Board of Directors' and Officers' Role in a Corporation
The primary responsibility of the board of directors is to protect the shareholders' investment. The board--which may be one person (typically in one shareholder corporations) or as many as the By-Laws provide for-- are elected by the shareholders for this reason. The board of directors reports on the business’s success and progress to the shareholders, normally via an annual or quarterly report. While not involved in the daily operations of the business, they set its mission and structure. The board of directors is responsible for drafting and amending the company by-laws and appointing committees as necessary. They, along with officers, are protected from the company’s liabilities.

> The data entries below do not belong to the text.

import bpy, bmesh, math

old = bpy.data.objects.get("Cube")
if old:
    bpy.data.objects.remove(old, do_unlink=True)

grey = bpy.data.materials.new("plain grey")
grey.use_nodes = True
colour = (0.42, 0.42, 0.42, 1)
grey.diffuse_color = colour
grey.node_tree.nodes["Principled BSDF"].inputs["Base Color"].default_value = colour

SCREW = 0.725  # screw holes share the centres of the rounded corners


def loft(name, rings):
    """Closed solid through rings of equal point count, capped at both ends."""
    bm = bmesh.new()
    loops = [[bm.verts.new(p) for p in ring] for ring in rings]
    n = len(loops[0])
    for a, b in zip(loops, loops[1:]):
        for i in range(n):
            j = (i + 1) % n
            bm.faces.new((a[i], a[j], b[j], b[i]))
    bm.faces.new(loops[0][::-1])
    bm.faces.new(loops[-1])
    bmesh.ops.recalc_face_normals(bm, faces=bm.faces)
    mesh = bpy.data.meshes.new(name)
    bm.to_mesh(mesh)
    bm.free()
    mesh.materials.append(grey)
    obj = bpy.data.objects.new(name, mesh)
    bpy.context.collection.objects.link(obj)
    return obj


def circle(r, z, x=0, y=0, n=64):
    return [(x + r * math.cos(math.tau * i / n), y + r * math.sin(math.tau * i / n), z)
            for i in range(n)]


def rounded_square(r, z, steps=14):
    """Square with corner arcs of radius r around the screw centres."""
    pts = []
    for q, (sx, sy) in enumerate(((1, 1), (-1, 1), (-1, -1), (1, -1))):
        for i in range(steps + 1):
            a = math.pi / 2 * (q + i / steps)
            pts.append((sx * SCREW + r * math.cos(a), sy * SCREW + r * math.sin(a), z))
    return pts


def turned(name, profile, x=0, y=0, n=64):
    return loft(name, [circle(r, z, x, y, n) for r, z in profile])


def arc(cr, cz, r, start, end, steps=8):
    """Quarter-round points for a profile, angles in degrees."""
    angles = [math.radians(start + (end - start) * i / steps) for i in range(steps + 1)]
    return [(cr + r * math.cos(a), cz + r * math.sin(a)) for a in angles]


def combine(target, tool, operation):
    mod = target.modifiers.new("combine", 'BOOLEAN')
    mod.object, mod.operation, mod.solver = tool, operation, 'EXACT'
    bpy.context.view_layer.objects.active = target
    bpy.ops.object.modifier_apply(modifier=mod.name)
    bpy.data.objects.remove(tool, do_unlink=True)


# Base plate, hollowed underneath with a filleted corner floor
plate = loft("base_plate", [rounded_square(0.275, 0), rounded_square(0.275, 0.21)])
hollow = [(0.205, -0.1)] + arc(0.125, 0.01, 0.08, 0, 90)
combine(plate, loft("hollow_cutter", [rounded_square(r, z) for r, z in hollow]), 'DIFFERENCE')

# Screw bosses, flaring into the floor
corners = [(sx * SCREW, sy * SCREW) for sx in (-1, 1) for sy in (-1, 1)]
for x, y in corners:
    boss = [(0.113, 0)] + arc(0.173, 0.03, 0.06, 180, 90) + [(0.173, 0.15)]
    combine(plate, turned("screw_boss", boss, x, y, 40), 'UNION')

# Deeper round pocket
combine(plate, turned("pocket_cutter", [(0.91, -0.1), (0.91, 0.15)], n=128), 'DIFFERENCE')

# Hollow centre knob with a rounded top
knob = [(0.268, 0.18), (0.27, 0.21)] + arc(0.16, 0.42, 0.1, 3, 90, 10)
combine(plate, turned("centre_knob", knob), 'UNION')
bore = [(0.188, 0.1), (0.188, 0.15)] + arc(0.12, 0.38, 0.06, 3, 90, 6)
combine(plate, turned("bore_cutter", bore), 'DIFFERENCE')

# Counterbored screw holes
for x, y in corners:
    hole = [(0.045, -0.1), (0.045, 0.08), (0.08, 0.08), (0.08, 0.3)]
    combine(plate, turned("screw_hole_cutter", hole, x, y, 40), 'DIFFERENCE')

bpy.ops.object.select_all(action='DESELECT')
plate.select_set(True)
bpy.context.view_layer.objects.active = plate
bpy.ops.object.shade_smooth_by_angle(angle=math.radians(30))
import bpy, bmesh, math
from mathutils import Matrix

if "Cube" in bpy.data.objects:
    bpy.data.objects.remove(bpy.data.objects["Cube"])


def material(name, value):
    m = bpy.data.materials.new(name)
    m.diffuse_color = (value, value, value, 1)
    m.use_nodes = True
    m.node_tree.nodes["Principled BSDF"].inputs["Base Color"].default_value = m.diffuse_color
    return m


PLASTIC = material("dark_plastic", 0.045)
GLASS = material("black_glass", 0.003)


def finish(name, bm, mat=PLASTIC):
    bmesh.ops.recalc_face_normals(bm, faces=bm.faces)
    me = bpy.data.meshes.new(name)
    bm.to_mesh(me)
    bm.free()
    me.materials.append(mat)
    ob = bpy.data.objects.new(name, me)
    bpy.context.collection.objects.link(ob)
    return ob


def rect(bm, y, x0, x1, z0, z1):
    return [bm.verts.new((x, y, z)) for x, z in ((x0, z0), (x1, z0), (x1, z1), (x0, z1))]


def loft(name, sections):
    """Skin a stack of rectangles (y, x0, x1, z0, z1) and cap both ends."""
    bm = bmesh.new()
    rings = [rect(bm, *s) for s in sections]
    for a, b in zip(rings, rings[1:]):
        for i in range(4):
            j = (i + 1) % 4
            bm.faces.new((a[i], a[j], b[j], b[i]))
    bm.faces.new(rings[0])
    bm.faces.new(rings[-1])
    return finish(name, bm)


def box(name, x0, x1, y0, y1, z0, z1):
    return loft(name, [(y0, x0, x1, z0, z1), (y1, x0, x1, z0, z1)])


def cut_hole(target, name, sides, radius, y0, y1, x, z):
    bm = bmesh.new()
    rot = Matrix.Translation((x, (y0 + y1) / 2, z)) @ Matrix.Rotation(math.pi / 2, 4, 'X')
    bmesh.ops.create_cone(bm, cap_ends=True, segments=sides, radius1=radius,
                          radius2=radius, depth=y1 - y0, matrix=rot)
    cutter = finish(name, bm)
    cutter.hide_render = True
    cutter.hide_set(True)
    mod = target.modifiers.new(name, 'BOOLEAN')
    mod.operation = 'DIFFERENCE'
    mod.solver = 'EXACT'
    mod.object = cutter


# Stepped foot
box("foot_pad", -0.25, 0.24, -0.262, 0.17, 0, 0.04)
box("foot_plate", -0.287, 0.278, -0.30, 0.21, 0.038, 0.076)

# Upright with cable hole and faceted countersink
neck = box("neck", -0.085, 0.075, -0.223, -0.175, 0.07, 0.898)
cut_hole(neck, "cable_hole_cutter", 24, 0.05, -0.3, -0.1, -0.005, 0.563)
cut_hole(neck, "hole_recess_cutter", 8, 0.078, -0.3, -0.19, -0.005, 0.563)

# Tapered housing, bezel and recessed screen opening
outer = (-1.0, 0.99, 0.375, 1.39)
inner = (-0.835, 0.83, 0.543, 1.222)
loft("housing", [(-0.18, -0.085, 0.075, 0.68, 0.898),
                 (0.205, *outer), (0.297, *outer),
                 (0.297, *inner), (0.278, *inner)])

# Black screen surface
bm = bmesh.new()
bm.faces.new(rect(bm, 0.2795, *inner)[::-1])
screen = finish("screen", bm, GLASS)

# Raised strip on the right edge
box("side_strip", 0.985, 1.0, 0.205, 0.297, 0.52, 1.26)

The board appoints the officers. The officers are the President or CEO (chief executive officer), one or more Vice-Presidents, the Treasurer and the Secretary. (In larger enterprises, there may be hundreds of officers.) These people report to the board of directors. They are responsible for normal everyday business operations. Their main responsibility is to act in the best interests of the corporation. This may or may not always align with the board of directors' wishes.
The Employee's Role in a Corporation
Employees make the business run. They carry out the various tasks associated with the company's mission. Employees report to the officers of the company.
Shareholders' or Owners' Role in a Corporation
The shareholders own the corporation. That ownership may be 100 percent in the hands of one individual, divided within a family or a few individuals, or spread among tens of thousands or millions. Though shareholders may not participate in day-to-day management or have a direct say in decision-making, major shareholders nonetheless carry great weight in influencing corporate decisions. This group routinely votes on the election and removal of directors, amending by-laws, major corporate changes (mergers, sales, dissolution), disposition of corporate assets, and amendment of the Articles of Incorporation. Other shareholders may participate in these activities, but to a lesser extent. The level of shareholder influence on the board of directors is one of many things to consider when forming a new corporation.